Information START
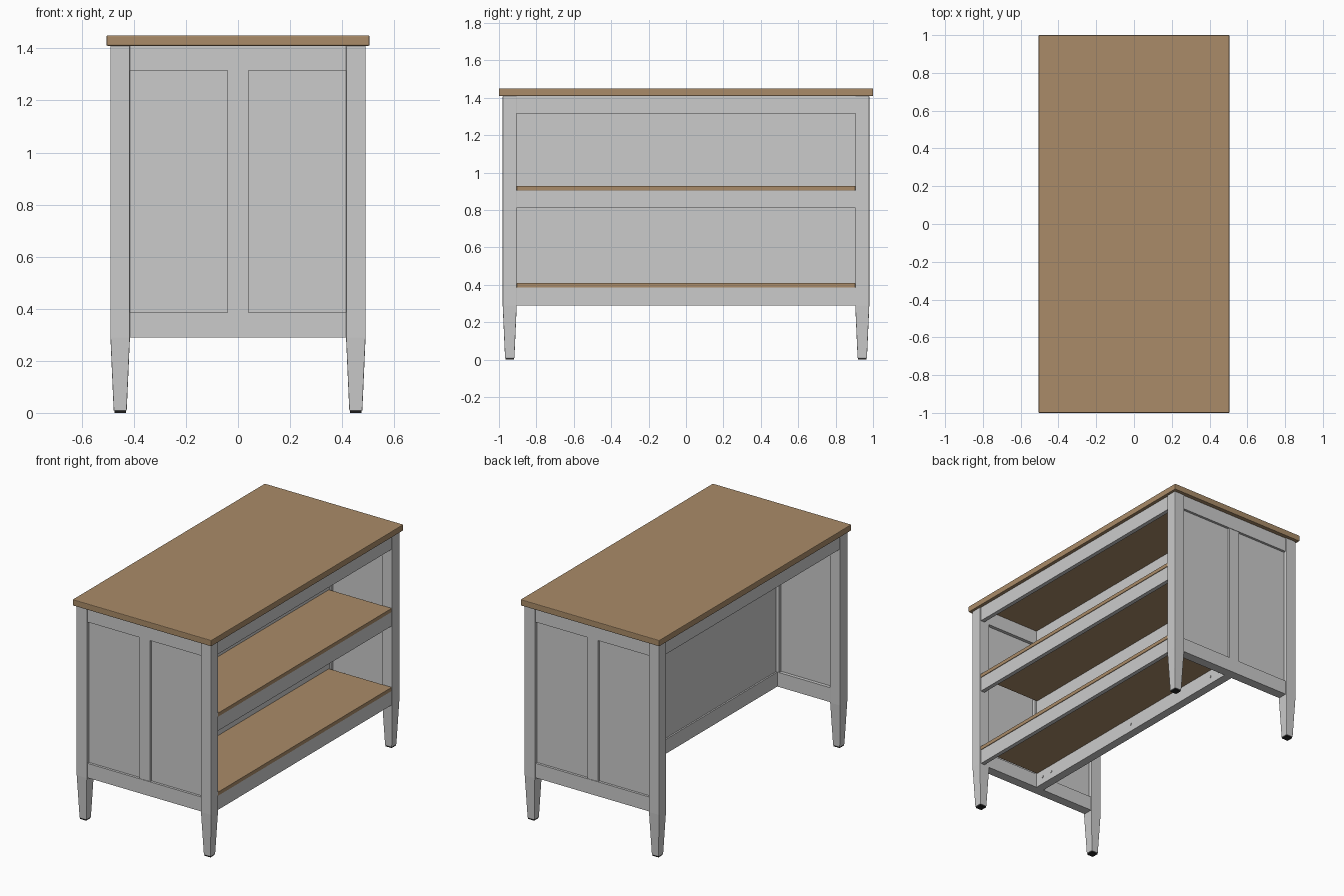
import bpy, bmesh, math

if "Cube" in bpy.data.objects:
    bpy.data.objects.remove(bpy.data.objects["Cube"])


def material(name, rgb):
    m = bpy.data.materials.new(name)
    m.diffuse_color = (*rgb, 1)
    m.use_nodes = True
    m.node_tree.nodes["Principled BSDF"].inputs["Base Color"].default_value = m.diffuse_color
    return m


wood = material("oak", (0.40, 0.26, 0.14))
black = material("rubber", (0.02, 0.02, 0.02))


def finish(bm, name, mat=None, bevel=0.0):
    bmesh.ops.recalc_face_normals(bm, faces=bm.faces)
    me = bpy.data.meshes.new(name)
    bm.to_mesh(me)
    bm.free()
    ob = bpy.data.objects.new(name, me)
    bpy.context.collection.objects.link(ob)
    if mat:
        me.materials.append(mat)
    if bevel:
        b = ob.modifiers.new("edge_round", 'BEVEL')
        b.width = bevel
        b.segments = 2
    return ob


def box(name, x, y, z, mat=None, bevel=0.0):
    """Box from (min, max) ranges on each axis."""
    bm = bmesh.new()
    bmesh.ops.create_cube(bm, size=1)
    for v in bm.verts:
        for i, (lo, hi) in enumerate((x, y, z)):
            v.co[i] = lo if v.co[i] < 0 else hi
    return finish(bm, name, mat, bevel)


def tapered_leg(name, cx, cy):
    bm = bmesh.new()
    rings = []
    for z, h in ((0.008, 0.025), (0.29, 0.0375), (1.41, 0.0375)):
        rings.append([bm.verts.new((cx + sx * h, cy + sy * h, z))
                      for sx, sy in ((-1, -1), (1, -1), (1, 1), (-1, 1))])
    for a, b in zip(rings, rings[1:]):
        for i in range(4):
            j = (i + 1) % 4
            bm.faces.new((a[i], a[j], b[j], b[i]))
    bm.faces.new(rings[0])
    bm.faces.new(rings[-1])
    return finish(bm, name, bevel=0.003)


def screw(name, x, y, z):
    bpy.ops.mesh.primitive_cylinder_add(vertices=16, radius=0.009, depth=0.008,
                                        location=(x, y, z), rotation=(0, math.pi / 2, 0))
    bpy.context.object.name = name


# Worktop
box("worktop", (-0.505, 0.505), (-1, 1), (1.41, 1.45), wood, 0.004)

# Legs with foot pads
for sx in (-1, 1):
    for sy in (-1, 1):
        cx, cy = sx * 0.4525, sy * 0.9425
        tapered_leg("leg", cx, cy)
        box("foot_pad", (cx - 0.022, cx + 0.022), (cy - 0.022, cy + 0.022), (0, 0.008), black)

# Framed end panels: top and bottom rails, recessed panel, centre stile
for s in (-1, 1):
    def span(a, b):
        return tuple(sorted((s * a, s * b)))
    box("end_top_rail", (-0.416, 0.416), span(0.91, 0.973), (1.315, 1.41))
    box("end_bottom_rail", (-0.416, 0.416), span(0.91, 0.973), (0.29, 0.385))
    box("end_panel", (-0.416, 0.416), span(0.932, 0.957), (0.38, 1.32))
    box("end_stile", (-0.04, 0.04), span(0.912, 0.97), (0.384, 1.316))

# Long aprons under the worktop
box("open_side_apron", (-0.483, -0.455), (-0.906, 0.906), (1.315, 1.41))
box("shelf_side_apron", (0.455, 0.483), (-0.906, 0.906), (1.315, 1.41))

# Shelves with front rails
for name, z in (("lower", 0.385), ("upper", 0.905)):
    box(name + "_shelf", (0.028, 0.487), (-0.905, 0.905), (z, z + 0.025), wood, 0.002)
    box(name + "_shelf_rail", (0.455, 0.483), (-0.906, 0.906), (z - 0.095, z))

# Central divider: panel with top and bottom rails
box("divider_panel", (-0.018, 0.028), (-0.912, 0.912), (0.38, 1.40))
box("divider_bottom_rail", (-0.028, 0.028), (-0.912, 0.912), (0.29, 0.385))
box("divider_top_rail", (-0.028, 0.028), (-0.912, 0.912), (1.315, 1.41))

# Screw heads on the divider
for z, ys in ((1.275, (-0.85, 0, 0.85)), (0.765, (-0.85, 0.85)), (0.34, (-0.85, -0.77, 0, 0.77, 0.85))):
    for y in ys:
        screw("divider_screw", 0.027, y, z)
Information END
Information START
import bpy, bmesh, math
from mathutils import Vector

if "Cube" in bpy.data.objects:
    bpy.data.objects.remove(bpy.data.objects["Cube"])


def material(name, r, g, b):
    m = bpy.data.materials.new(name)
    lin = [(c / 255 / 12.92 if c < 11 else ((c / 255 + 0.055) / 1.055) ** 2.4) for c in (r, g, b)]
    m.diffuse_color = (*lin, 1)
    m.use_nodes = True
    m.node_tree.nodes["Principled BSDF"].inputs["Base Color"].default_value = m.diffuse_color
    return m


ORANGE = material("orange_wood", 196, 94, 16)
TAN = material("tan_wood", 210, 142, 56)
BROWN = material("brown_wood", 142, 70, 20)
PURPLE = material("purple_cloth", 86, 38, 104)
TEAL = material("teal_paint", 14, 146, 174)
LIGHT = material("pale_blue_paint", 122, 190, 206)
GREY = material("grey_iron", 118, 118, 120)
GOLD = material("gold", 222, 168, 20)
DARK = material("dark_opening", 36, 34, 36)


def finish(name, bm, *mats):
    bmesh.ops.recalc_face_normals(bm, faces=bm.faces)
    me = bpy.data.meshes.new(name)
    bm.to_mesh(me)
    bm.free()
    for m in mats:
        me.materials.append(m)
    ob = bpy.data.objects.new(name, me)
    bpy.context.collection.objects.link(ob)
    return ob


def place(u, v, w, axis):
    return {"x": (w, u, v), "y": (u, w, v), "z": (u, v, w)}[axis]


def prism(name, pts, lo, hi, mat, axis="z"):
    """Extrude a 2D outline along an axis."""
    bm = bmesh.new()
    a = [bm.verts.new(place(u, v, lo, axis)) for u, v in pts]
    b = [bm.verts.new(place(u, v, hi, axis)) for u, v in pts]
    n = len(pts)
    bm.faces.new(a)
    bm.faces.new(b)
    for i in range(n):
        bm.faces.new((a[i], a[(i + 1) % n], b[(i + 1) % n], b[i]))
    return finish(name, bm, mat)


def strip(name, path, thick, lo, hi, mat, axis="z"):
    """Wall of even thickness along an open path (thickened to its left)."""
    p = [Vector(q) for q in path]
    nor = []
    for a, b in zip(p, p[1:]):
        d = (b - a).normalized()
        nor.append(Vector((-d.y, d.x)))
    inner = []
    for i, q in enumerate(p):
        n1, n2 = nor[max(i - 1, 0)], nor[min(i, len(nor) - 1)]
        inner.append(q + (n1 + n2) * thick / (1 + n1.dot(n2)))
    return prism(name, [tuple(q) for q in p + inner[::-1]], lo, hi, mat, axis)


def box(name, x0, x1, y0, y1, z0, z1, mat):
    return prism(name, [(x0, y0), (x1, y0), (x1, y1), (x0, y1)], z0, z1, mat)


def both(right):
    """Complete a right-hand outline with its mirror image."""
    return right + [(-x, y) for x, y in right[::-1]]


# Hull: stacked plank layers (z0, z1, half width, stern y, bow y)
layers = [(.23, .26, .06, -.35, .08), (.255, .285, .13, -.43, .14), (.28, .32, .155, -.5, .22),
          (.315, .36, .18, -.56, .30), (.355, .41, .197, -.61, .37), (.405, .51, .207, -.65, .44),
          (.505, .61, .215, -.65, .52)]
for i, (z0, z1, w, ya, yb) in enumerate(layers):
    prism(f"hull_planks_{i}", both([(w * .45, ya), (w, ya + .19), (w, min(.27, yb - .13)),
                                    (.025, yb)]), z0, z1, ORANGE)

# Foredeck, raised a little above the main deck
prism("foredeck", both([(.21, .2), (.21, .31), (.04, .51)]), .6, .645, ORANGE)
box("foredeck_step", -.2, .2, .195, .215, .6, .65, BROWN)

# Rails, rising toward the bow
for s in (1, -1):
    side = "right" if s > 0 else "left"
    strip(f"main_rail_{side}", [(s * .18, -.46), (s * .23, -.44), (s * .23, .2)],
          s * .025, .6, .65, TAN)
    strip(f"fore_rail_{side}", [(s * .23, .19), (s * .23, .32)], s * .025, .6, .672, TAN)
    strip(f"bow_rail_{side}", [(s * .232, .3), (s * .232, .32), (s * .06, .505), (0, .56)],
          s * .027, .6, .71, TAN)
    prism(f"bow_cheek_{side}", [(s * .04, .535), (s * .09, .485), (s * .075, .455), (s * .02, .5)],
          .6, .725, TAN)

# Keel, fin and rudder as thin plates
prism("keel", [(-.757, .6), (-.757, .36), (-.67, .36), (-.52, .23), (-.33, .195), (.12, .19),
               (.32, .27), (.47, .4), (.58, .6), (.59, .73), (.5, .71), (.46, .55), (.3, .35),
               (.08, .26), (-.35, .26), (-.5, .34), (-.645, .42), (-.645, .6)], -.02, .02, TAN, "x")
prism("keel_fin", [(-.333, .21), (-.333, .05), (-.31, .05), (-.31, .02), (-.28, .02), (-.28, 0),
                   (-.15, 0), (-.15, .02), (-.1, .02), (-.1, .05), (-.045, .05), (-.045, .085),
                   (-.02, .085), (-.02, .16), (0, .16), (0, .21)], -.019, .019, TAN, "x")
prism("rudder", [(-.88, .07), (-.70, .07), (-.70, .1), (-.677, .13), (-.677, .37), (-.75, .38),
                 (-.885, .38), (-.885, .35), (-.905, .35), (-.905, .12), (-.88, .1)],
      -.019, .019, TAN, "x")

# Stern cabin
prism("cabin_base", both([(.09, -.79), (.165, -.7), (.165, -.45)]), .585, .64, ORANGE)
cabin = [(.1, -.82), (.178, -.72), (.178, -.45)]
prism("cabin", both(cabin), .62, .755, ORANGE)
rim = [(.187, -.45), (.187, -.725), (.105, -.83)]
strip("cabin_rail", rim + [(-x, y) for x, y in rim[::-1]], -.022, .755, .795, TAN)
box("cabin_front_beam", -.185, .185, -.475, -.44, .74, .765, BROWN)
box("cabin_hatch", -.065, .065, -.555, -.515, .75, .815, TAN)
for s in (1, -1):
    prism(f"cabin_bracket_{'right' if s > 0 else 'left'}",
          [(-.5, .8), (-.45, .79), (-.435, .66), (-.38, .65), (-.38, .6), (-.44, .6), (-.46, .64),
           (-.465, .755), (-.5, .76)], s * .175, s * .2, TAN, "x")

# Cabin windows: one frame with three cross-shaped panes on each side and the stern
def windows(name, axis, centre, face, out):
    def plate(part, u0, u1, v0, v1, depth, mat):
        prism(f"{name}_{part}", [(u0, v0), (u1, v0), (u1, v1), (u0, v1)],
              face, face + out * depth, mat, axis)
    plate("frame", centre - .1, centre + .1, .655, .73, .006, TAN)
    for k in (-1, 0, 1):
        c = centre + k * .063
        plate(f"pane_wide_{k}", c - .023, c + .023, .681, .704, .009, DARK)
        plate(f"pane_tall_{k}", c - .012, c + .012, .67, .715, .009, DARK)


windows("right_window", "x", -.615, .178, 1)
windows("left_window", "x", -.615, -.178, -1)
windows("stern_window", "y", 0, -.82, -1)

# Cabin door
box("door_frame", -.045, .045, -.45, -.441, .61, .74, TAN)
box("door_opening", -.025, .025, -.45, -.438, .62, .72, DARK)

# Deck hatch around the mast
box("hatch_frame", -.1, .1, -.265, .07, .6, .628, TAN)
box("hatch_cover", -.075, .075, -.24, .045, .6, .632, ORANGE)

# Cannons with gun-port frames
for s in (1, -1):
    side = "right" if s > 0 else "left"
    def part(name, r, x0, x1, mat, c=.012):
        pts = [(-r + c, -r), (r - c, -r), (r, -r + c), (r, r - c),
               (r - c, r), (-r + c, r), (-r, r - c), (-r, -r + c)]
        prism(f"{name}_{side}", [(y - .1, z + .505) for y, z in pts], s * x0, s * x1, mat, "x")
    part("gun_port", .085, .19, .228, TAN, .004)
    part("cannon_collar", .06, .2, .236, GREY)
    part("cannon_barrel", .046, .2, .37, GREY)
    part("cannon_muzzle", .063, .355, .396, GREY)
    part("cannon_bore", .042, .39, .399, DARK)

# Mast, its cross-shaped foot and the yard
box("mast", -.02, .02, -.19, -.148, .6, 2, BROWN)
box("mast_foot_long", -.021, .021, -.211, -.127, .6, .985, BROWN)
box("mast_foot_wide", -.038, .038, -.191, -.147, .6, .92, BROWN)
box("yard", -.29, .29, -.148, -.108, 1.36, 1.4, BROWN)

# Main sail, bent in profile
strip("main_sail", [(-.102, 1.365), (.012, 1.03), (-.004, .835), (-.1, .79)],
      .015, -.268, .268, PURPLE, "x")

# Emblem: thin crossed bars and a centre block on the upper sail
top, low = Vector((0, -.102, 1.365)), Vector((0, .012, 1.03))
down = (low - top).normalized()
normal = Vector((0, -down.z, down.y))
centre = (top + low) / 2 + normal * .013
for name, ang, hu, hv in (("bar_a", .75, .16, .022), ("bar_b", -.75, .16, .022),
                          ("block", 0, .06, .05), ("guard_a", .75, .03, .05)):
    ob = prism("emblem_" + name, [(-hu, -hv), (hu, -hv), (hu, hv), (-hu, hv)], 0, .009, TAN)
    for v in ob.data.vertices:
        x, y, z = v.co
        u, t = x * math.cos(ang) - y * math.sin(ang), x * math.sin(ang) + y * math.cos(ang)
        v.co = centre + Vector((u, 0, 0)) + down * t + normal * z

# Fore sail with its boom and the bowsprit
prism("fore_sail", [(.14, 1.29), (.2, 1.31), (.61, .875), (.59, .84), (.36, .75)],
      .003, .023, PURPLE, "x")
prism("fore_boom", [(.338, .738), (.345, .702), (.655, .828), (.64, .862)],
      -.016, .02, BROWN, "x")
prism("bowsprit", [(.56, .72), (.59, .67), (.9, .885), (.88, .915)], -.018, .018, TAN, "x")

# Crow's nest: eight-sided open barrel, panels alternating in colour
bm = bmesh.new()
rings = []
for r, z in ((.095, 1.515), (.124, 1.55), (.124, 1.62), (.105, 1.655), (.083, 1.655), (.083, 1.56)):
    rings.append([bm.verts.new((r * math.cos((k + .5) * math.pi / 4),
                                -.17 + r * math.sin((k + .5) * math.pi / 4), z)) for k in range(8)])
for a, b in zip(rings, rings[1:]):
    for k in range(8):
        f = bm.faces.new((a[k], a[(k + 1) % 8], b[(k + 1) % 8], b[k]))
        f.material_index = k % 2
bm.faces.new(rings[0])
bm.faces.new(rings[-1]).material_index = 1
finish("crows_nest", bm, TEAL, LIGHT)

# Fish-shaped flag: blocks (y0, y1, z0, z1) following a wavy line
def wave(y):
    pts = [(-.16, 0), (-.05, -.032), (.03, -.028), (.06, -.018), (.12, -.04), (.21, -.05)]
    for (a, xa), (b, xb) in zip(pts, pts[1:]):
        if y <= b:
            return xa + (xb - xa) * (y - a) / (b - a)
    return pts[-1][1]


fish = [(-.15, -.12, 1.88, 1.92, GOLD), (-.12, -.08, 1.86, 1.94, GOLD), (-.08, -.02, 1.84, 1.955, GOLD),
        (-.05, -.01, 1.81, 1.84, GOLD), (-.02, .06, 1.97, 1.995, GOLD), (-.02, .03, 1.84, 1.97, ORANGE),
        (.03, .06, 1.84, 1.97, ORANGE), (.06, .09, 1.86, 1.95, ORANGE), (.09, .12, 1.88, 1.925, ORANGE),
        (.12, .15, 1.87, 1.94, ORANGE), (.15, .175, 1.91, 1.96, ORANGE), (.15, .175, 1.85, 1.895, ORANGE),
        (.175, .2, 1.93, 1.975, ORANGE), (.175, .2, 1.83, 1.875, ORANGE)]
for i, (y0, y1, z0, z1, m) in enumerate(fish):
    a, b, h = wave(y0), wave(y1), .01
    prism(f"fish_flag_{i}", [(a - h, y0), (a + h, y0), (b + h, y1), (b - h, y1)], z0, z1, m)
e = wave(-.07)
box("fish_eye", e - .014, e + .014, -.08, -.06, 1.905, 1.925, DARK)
Information END
* _Exercise brief_:
All lines in the listing above with the string "outline" should be returned.

* _Reply_:
    """Extrude a 2D outline along an axis."""
    """Complete a right-hand outline with its mirror image."""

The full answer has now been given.